▸ **Exercise material**

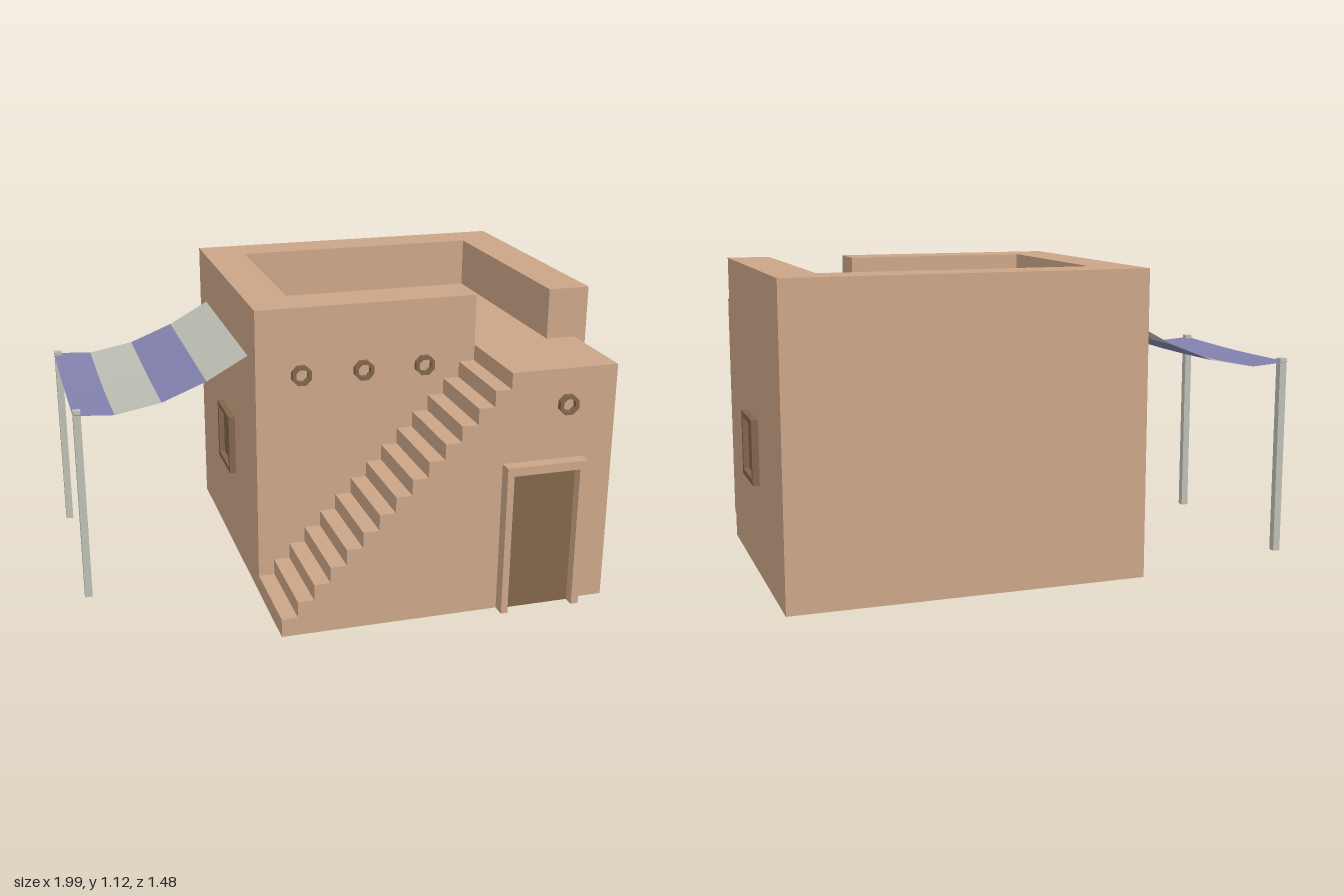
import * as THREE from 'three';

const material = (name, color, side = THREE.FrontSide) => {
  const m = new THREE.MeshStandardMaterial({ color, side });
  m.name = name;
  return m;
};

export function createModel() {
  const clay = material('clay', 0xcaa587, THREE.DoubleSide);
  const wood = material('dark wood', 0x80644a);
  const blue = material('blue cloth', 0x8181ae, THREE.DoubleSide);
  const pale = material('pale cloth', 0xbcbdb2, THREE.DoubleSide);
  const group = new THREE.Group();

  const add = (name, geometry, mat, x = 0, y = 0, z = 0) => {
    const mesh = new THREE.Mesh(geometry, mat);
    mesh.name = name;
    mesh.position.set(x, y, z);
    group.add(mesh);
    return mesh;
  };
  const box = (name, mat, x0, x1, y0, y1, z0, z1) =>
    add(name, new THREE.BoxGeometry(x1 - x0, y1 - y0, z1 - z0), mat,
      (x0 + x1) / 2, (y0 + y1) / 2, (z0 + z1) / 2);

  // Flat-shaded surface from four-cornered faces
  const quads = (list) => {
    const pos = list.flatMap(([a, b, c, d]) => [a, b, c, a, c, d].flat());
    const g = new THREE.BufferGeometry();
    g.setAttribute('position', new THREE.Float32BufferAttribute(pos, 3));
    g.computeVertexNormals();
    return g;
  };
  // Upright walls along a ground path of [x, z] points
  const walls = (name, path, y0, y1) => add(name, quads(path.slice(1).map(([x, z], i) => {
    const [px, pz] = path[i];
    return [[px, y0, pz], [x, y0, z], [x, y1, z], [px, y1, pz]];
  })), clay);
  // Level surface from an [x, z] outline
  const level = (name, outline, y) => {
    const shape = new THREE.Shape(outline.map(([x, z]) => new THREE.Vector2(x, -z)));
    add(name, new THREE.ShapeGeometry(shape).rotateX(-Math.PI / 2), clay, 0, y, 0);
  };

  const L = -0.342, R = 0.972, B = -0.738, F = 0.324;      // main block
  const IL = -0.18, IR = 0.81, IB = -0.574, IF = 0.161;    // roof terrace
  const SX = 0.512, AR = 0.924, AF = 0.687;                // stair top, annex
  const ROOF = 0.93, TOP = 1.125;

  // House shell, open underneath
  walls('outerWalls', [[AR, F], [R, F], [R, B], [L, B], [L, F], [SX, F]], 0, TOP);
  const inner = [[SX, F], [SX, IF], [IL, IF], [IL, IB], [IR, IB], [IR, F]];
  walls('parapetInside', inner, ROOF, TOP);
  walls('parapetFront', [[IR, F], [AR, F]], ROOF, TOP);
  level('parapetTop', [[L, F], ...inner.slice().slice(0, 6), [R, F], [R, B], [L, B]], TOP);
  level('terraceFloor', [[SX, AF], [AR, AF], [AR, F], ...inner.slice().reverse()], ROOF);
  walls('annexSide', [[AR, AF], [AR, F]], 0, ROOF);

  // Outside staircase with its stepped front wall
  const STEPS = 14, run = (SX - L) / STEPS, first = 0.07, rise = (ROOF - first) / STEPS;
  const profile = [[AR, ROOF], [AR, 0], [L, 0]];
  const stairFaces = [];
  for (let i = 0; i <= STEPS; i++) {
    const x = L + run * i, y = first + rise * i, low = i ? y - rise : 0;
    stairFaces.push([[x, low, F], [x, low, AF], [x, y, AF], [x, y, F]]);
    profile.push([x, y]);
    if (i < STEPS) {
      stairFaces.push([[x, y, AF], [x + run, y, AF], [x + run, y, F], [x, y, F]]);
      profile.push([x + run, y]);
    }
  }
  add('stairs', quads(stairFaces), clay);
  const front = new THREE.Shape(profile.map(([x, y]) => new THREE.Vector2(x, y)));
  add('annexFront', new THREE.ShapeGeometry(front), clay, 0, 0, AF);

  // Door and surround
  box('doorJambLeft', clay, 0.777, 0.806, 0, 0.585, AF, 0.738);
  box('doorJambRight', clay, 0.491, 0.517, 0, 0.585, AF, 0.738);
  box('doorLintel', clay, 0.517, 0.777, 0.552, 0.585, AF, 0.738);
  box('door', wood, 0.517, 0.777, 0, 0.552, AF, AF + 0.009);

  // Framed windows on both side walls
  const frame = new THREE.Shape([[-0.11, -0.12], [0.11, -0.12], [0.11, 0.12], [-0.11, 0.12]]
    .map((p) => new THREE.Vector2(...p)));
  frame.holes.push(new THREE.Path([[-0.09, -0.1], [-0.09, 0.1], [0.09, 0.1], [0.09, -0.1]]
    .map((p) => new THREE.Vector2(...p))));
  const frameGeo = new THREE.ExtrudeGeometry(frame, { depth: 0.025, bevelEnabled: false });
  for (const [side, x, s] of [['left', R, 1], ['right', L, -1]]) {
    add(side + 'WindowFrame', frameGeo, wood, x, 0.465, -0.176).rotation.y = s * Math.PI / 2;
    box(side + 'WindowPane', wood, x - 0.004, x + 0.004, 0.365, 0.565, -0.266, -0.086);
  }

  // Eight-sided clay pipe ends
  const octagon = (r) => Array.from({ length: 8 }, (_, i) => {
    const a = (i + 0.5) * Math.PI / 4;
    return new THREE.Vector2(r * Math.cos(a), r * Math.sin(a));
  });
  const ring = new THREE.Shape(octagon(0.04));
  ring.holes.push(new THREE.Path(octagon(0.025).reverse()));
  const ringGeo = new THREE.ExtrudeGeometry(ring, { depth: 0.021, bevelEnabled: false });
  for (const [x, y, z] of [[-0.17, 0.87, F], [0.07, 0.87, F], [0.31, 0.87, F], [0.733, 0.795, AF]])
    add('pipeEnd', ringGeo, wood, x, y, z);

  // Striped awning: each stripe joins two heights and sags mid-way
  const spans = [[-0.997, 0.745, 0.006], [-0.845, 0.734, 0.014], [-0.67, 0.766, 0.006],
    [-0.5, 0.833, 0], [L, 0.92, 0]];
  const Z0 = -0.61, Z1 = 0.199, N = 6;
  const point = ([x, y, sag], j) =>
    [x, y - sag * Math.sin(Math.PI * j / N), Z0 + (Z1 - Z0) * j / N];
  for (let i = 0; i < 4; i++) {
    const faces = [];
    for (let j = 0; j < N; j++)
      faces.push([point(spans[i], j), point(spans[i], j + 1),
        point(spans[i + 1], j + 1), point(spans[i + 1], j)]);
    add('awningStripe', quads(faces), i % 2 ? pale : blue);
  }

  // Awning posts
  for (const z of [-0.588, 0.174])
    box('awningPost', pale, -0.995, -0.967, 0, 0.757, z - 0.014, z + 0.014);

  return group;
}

...

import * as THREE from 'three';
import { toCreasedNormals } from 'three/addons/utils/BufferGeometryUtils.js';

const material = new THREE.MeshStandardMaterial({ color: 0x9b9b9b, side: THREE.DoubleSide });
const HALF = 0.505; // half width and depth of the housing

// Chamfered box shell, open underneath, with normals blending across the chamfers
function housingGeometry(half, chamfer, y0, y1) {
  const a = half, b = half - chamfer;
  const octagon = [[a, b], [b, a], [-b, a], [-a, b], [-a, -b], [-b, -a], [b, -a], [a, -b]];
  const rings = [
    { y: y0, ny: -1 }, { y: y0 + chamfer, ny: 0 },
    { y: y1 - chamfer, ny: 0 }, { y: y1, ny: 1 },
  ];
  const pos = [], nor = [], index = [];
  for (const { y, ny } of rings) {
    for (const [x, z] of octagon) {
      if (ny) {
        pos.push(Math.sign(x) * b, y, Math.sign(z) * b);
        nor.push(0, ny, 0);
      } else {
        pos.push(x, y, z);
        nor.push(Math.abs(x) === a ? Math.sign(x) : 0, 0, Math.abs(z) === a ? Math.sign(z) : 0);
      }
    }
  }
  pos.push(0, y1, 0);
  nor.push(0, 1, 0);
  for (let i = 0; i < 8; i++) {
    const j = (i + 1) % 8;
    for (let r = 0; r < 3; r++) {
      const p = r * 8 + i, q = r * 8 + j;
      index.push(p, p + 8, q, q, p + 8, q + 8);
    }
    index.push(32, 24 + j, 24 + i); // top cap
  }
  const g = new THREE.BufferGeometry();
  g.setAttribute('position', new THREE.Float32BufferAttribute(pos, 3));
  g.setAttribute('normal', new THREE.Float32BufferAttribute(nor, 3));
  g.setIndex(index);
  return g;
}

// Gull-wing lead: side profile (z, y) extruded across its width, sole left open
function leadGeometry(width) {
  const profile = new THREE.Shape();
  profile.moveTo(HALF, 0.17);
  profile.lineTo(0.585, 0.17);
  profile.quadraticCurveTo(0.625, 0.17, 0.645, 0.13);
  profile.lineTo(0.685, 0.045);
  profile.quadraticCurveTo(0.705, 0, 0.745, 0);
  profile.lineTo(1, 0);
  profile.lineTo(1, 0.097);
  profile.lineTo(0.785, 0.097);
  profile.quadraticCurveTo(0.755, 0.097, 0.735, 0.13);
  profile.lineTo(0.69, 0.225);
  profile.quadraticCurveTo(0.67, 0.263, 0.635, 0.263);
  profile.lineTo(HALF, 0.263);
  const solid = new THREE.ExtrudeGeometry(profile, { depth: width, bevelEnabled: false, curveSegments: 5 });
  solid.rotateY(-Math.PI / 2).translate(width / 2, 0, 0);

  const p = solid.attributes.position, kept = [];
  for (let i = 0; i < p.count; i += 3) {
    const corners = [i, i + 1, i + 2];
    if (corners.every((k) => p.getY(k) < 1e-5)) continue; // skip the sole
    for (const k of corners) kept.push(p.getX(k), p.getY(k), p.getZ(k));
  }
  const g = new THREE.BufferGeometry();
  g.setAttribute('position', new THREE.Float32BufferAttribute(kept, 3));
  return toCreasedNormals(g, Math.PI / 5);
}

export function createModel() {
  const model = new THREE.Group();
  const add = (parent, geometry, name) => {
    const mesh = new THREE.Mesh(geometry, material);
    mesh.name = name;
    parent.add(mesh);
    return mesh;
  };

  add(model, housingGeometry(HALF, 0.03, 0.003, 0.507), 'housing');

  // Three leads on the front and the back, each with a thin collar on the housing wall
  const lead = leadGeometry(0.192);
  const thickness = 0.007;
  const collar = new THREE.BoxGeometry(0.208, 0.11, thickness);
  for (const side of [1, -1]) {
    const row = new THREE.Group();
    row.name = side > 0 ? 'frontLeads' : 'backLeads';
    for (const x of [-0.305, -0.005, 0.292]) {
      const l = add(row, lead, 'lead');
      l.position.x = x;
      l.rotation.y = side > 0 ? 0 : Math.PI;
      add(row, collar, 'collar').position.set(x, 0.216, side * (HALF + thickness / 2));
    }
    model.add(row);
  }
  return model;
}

▸ **Exercise**
Out of the material above, output word for word the line with "const octagon = (r)", the line with "and sags mid-way", and all lines between them, with nothing else.

▸ **Task response**
  const octagon = (r) => Array.from({ length: 8 }, (_, i) => {
    const a = (i + 0.5) * Math.PI / 4;
    return new THREE.Vector2(r * Math.cos(a), r * Math.sin(a));
  });
  const ring = new THREE.Shape(octagon(0.04));
  ring.holes.push(new THREE.Path(octagon(0.025).reverse()));
  const ringGeo = new THREE.ExtrudeGeometry(ring, { depth: 0.021, bevelEnabled: false });
  for (const [x, y, z] of [[-0.17, 0.87, F], [0.07, 0.87, F], [0.31, 0.87, F], [0.733, 0.795, AF]])
    add('pipeEnd', ringGeo, wood, x, y, z);

  // Striped awning: each stripe joins two heights and sags mid-way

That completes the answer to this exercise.